Entrepreneurs and other leaders struggle with this dilemma all the time. Helpfully, new research conducted by Harvard researchers and released by the National Bureau of Economic Research offers concrete guidance. 

EQ beats IQ for teamwork. 

The setup for the research was simple. The researchers recruited 255 volunteers and then evaluated them using standard tests of intelligence and personality before assigning them to work in groups to solve tricky problems. The research team then looked to see what traits among members predicted outstanding performance by the group. 

High IQ, it turns out, wasn't correlated with better outcomes. What was? As Sarah Todd highlighted on Quartz recently, the key variable that supercharged a group's performance was having members with particularly high emotional intelligence (EQ) as measured by a common psychological test that has subjects guess people's emotions from looking at their faces. 

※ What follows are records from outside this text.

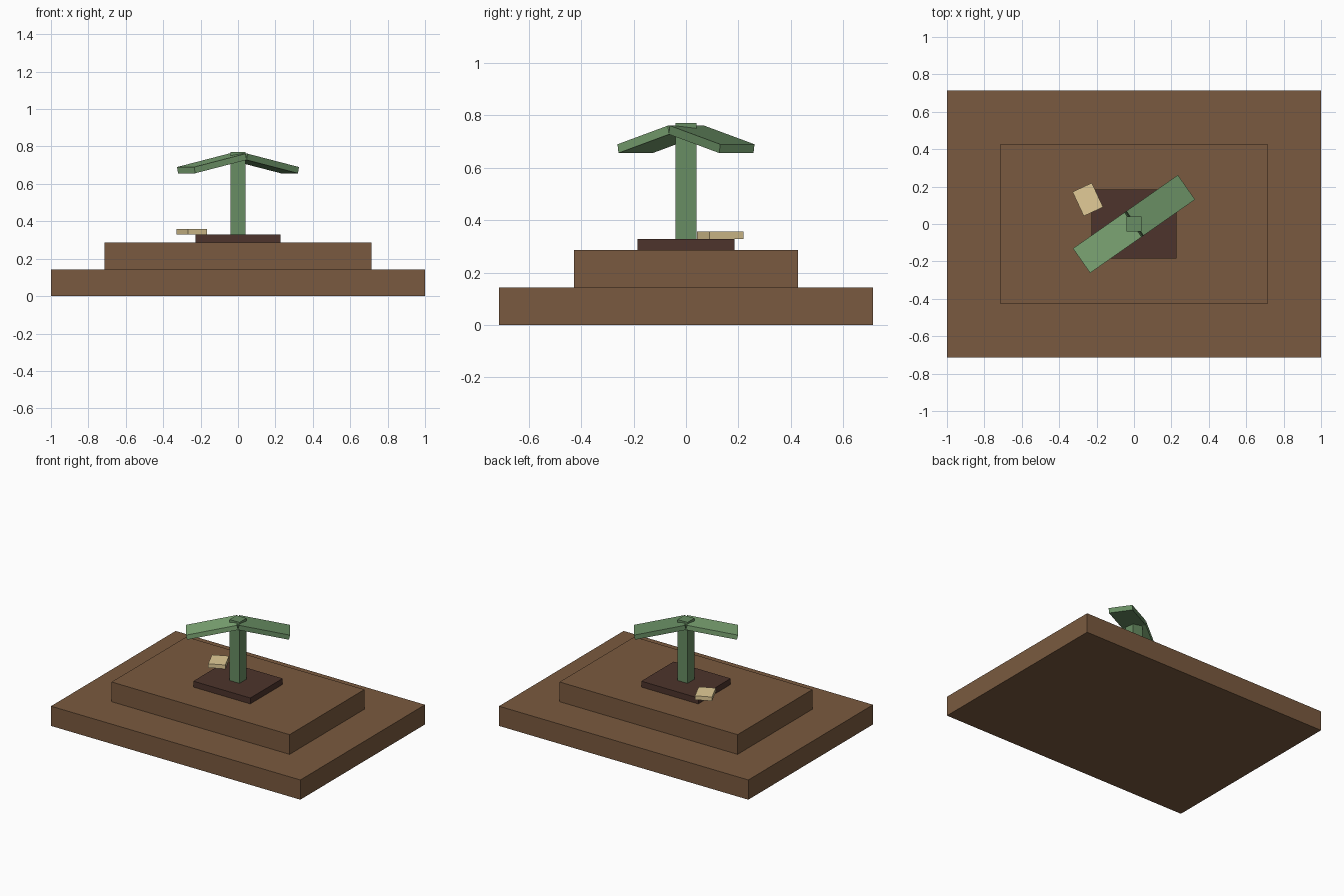
import bpy
from math import radians, sin, cos
from mathutils import Matrix, Vector

cube = bpy.data.objects.get("Cube")
if cube:
    bpy.data.objects.remove(cube, do_unlink=True)


def material(name, rgb):
    mat = bpy.data.materials.new(name)
    mat.use_nodes = True
    colour = (*rgb, 1.0)
    mat.diffuse_color = colour
    bsdf = next(n for n in mat.node_tree.nodes if n.type == 'BSDF_PRINCIPLED')
    bsdf.inputs["Base Color"].default_value = colour
    return mat


brown = material("soil_brown", (0.195, 0.102, 0.050))
dark = material("dark_brown", (0.074, 0.034, 0.025))
green = material("stem_green", (0.14, 0.27, 0.125))
light_green = material("light_leaf_green", (0.22, 0.41, 0.19))
tan = material("tan_tag", (0.76, 0.60, 0.31))


def box(name, size, centre, mat, turn=0.0, tilt=0.0):
    """Box of a given size, tilted about its own y, then turned about z."""
    bpy.ops.mesh.primitive_cube_add(size=1)
    obj = bpy.context.object
    obj.name = name
    obj.data.transform(Matrix.Diagonal((*size, 1)))
    obj.data.materials.append(mat)
    obj.matrix_world = (Matrix.Translation(Vector(centre))
                        @ Matrix.Rotation(radians(turn), 4, 'Z')
                        @ Matrix.Rotation(radians(tilt), 4, 'Y'))
    return obj


# Stepped ground and planting bed
box("ground_base", (2, 1.428, 0.143), (0, 0, 0.0715), brown)
box("ground_step", (1.428, 0.857, 0.143), (0, 0, 0.2145), brown)
box("planting_bed", (0.457, 0.371, 0.043), (0, 0, 0.3075), dark)

# Stem
box("stem", (0.08, 0.08, 0.442), (0, 0, 0.55), green)

# Two drooping leaves on opposite sides of the stem
for name, turn, mat in (("left_leaf", 35, green), ("right_leaf", 215, light_green)):
    a = radians(turn)
    box(name, (0.343, 0.16, 0.034), (0.171 * cos(a), 0.171 * sin(a), 0.709),
        mat, turn, 12)

# Small tag beside the bed
box("tag", (0.114, 0.143, 0.029), (-0.247, 0.131, 0.343), tan, 25)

Why did socially sensitive types boost performance more than big brains? The researchers found that those with high EQ were far better at keeping their teams on task and working efficiently. They also seem to motivate their team members to work more diligently when they're completing individual work. 

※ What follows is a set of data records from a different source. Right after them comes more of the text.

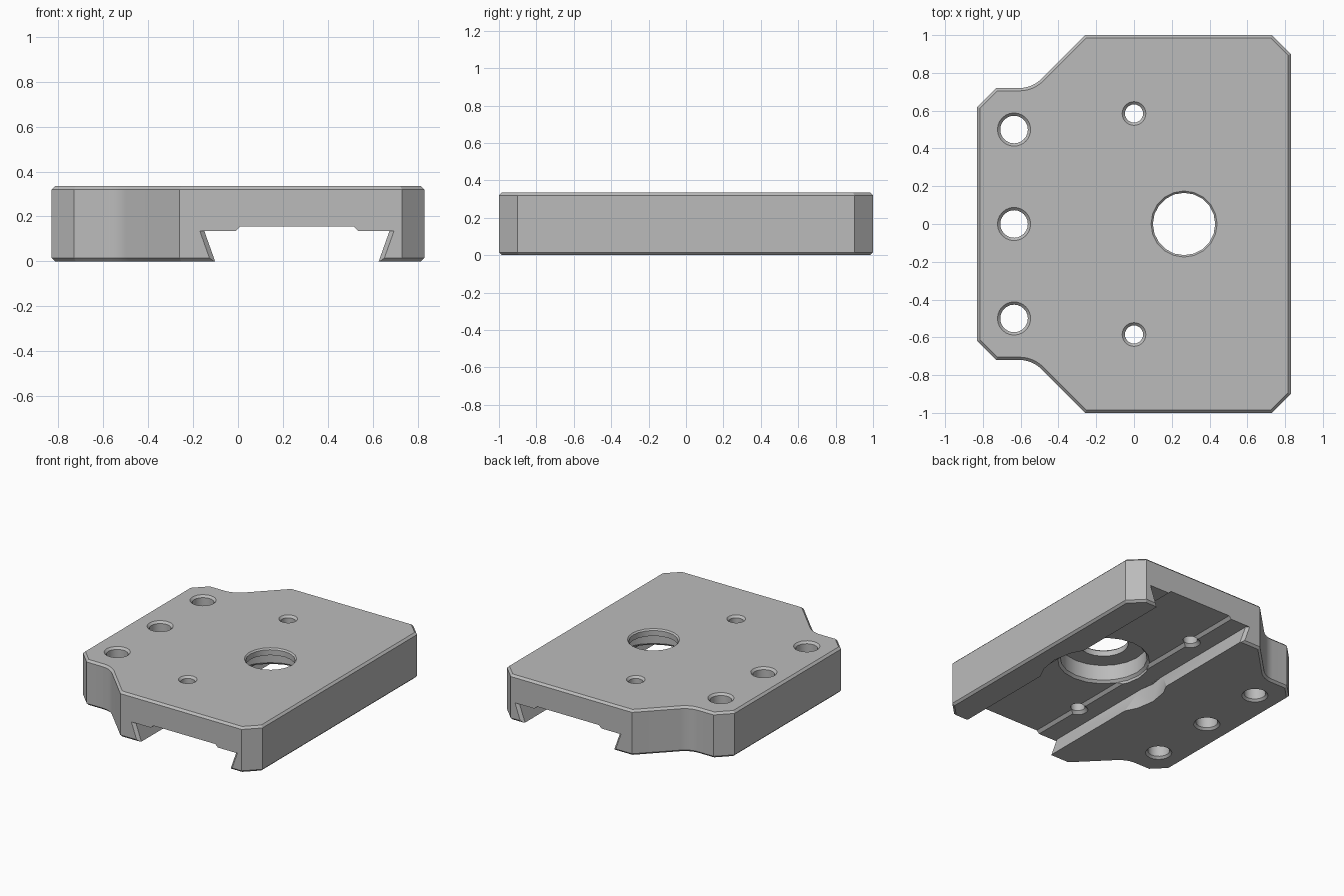
import bpy, bmesh, math

cube = bpy.data.objects.get("Cube")
if cube:
    bpy.data.objects.remove(cube, do_unlink=True)

HEIGHT, CHAMFER = 0.335, 0.015
HALF_X, SLOT_X = 0.83, 0.2625

grey = bpy.data.materials.new("machined grey")
grey.use_nodes = True
GREY = (0.5, 0.5, 0.5, 1)
grey.diffuse_color = GREY
grey.node_tree.nodes["Principled BSDF"].inputs["Base Color"].default_value = GREY


def make_object(name, bm):
    bmesh.ops.recalc_face_normals(bm, faces=bm.faces)
    mesh = bpy.data.meshes.new(name)
    bm.to_mesh(mesh)
    bm.free()
    mesh.materials.append(grey)
    obj = bpy.data.objects.new(name, mesh)
    bpy.context.scene.collection.objects.link(obj)
    return obj


def loft(name, rings):
    """Closed solid through rings of equal point count, capped at both ends."""
    bm = bmesh.new()
    loops = [[bm.verts.new(p) for p in ring] for ring in rings]
    n = len(loops[0])
    for a, b in zip(loops, loops[1:]):
        for i in range(n):
            j = (i + 1) % n
            bm.faces.new((a[i], a[j], b[j], b[i]))
    bm.faces.new(loops[0])
    bm.faces.new(loops[-1])
    return make_object(name, bm)


def lathe(name, x, y, profile, sides):
    """Round cutter from (radius, z) points."""
    angles = [2 * math.pi * i / sides for i in range(sides)]
    return loft(name, [[(x + r * math.cos(a), y + r * math.sin(a), z)
                        for a in angles] for r, z in profile])


def hole(name, x, y, r, c, bottom):
    """Through hole cutter with countersinks of width c at both ends."""
    profile = [(r + 2 * c, HEIGHT + c), (r, HEIGHT - c),
               (r, bottom + c), (r + 2 * c, bottom - c)]
    return lathe(name, x, y, profile, 24)


# Plate outline: half of it, with a concave fillet, mirrored front to back
half = [(HALF_X, 0.9), (0.73, 1.0), (-0.26, 1.0)]
fillet_r, fillet_x, fillet_y = 0.16, -0.605, 0.72
for i in range(7):
    a = math.radians(45 * (1 - i / 6))
    half.append((fillet_x + fillet_r * math.sin(a),
                 fillet_y + fillet_r * (1 - math.cos(a))))
half += [(-0.73, 0.72), (-HALF_X, 0.62)]
outline = half + [(x, -y) for x, y in reversed(half)]

plate = loft("mounting_plate", [[(x, y, z) for x, y in outline] for z in (0, HEIGHT)])

# Chamfer the top and bottom rims
bm = bmesh.new()
bm.from_mesh(plate.data)
rims = [e for e in bm.edges if abs(e.verts[0].co.z - e.verts[1].co.z) < 1e-5]
bmesh.ops.bevel(bm, geom=rims, offset=CHAMFER, segments=1, affect='EDGES')
bm.to_mesh(plate.data)
bm.free()

# Dovetail slot with flared ends and a raised relief in its ceiling
side = [(0.3825, -0.05), (0.3645, 0), (0.4125, 0.135), (0.273, 0.135), (0.253, 0.155)]


def slot_ring(y, flare):
    right = [(u + (flare if i < 3 else 0), z) for i, (u, z) in enumerate(side)]
    right[0] = (right[1][0], -0.05)
    full = right + [(-u, z) for u, z in reversed(right)]
    return [(SLOT_X + u, y, z) for u, z in full]


cutters = [loft("dovetail_slot_cutter", [
    slot_ring(y, f) for y, f in ((-1.02, 0.04), (-0.98, 0), (0.98, 0), (1.02, 0.04))])]

# Stepped main bore, with clearance notches in the dovetail lips
cutters.append(lathe("main_bore_cutter", 0.265, 0, [
    (0.185, HEIGHT + 0.01), (0.165, HEIGHT - 0.01), (0.165, 0.285), (0.29, 0.285),
    (0.29, 0.172), (0.307, 0.155), (0.307, 0.134), (0.43, 0.134), (0.43, -0.05)], 20))

# Three edge holes and two small slot holes
for y in (-0.5, 0, 0.5):
    cutters.append(hole("edge_hole_cutter", -0.635, y, 0.073, CHAMFER, 0))
for y in (-0.585, 0.585):
    cutters.append(hole("small_hole_cutter", 0, y, 0.048, CHAMFER, 0.14))

for cutter in cutters:
    cutter.hide_render = True
    mod = plate.modifiers.new(cutter.name, 'BOOLEAN')
    mod.operation, mod.solver, mod.object = 'DIFFERENCE', 'EXACT', cutter

# Bake the cuts and drop the helpers
depsgraph = bpy.context.evaluated_depsgraph_get()
baked = bpy.data.meshes.new_from_object(plate.evaluated_get(depsgraph))
plate.modifiers.clear()
plate.data = baked
for cutter in cutters:
    bpy.data.objects.remove(cutter, do_unlink=True)

bpy.ops.object.select_all(action='DESELECT')
plate.select_set(True)
bpy.context.view_layer.objects.active = plate
bpy.ops.object.shade_smooth_by_angle(angle=math.radians(25))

Studies agree: EQ is underrated.  

The bottom line here is pretty clear: When you're putting together a team, make sure you consider emotional skills as much if not more than intellectual ones. But while the takeaway is straightforward, it might meet resistance from some bosses more used to valuing the individual contributions of team members. 

If that's you, it could be helpful to know that this one study isn't an outlier. Google research found EQ matters more than IQ or technical competence for becoming a successful manager. Research out of Columbia suggests the ROI on working to improve your EQ is far higher than that for working to get smarter. And a Yale study showed those with high EQ make dramatically better decisions

So next time you've got a knotty problem to solve don't just look to the smartest people in the room. Instead, prioritize social skills when putting together your team and you're likely to see better results faster than if you just focus on IQ alone.